by Jane Primerano
Black faces peer through the fencing, curious at who is curious about their housing. These Holsteins and Holstein-crosses spend their days in a pack barn at Snow Camp, NC, farm of Joseph Johnson.
“It’s a big learning curve,” Johnson said of his venture into this alternative housing for his cows.
Johnson not only embraced innovation in his barn, he built an open parlor milking system for the 200 cows he milks at any one time.
Free stalls cost more in upfront capital costs, but a pack barn costs more to operate, Johnson said.
One of the most comprehensive descriptions of a pack barn comes from the Virginia Cooperative Extension website. It says: “Bedded pack refers to the mixture of bedding, usually wood shavings or kiln-dried sawdust and manure on the pen floor. Properly managed, it provides a healthy surface.” The pack is on a clay surface, not poured concrete.
While more bedding is used and at a higher cost, this may be offset by less spending on manure storage. Labor costs tend to be the same. A bedded pack requires more daily labor because packs must be stirred twice a day, while the cows are being milked, and dry bedding must be added. However, there is less labor for manure handling. “We get back more fertilizer and the fertilizer is better,” Johnson said. He does soil testing and is inspected annually for the quality. The cows are vaccinated for E. coli.
Fans rattle over Johnson’s cows even in cool air. In hot weather they provide a cooling draft over the cows, but in cooler weather they assist in surface drying.

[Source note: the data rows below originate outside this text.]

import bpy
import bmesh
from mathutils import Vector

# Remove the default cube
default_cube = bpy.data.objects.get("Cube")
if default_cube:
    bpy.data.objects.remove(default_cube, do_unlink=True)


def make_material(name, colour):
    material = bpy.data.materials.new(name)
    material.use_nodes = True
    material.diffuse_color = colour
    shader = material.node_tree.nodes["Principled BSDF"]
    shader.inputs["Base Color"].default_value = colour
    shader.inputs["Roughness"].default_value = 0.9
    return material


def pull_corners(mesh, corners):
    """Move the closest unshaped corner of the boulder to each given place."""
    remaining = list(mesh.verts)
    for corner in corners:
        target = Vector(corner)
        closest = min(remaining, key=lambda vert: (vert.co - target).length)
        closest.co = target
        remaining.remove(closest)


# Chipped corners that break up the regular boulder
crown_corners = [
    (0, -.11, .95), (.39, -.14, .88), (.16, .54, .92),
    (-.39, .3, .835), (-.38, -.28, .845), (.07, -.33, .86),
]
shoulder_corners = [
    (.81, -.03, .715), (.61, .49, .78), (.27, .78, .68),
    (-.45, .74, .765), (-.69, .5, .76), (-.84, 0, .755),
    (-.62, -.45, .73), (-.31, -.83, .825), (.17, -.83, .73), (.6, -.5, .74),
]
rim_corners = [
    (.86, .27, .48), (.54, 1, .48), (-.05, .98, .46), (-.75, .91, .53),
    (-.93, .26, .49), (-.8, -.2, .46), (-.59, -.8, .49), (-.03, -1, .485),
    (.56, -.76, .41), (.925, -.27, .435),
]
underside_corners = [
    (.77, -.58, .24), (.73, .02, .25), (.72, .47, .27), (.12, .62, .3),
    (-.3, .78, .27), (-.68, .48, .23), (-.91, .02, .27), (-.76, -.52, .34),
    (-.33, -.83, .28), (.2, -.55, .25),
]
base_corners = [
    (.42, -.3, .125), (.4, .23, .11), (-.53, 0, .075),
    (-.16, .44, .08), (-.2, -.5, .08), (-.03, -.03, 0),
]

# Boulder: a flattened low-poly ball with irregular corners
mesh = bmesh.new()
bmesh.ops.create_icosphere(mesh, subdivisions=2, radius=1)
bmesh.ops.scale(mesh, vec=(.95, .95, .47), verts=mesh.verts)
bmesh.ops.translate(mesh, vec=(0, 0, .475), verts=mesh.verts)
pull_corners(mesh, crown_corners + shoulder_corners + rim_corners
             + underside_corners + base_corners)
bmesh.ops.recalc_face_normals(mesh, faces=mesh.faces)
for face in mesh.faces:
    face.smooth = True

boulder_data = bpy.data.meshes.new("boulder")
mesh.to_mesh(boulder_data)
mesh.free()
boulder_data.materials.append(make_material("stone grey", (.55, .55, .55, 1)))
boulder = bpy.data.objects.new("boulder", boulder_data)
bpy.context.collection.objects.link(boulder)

“Electric costs are $1,000 to $3,000 for the fans,” Johnson said. “We run them at night to keep condensation off and to keep steam off the pack.” Good production outweighs the costs, he added.
In Alamance County, the cows need cooling from April through October, Johnson said. “We only have about a month of bad weather taken all together,” he said of winters on the Piedmont.
Cows are less stressed in a pack barn. “They are not confined, they are not walking on concrete. We still have to trim their hooves, but it’s better on their feet,” Johnson said. “They just hang out here,” he said as he indicated the cows relaxing on the pack, including a couple who climbed to the highest point of the pack.
Recommendations are to clean the pack every fall, applying it to cropland. Johnson cleans out his pack every fall and spring. “It takes a week at a time,” he said. Cleaning the pack must be done cautiously to avoid disturbing the clay base.
Adjacent to the pack is the milking parlor, which Johnson built himself.
He and his helpers can milk 24 cows at a time, speeding up the process. Before the new parlor, he could milk 120 cows in five hours. Now he can milk 200 in three hours.
The cows back into the stanchions.
“The cows wouldn’t come in at first,” Johnson’s mother, Fay Fogelman Johnson, said. “But it’s easier to milk between their legs rather than on the side. And they can’t kick you.”
Fay and her twin sister, Kay, are Johnson’s weekend evening milking help. He also has several farm hands. “I don’t know who’s working in a given week until I write the checks,” he said with a laugh.
Due to the high estimated cost to build the parlor, Johnson built it himself, with sections of old guard rail he purchased from the state. The floor is concrete and there is padding in the recessed area where the milking team stands. “There are no bells and whistles, but we saved about half the cost,” Johnson said.
Most of the herd are Holsteins, but in an attempt to bring the butterfat content up, Johnson has some crossbreeds with Jerseys. This is formerly all-Jersey country and people riding by stop to admire the smaller brown cows when they are in Johnson’s pastures.
Johnson grows all his own starches on about 450 acres. “It’s a struggle now,” he said, “but without producing starch we wouldn’t be able to make it.”
He owns 300 acres and farms about 600. His farm has been in dairy on and off since the 1930s, he said. His grandparents built a house on the farm in 1975, but the original farmhouse dates to 1936.
Johnson intends to keep the farm in the family for as long as possible, getting plenty of help from family, friends and employees who don’t want to see anything but cows on his rolling acres.
by Jane Primerano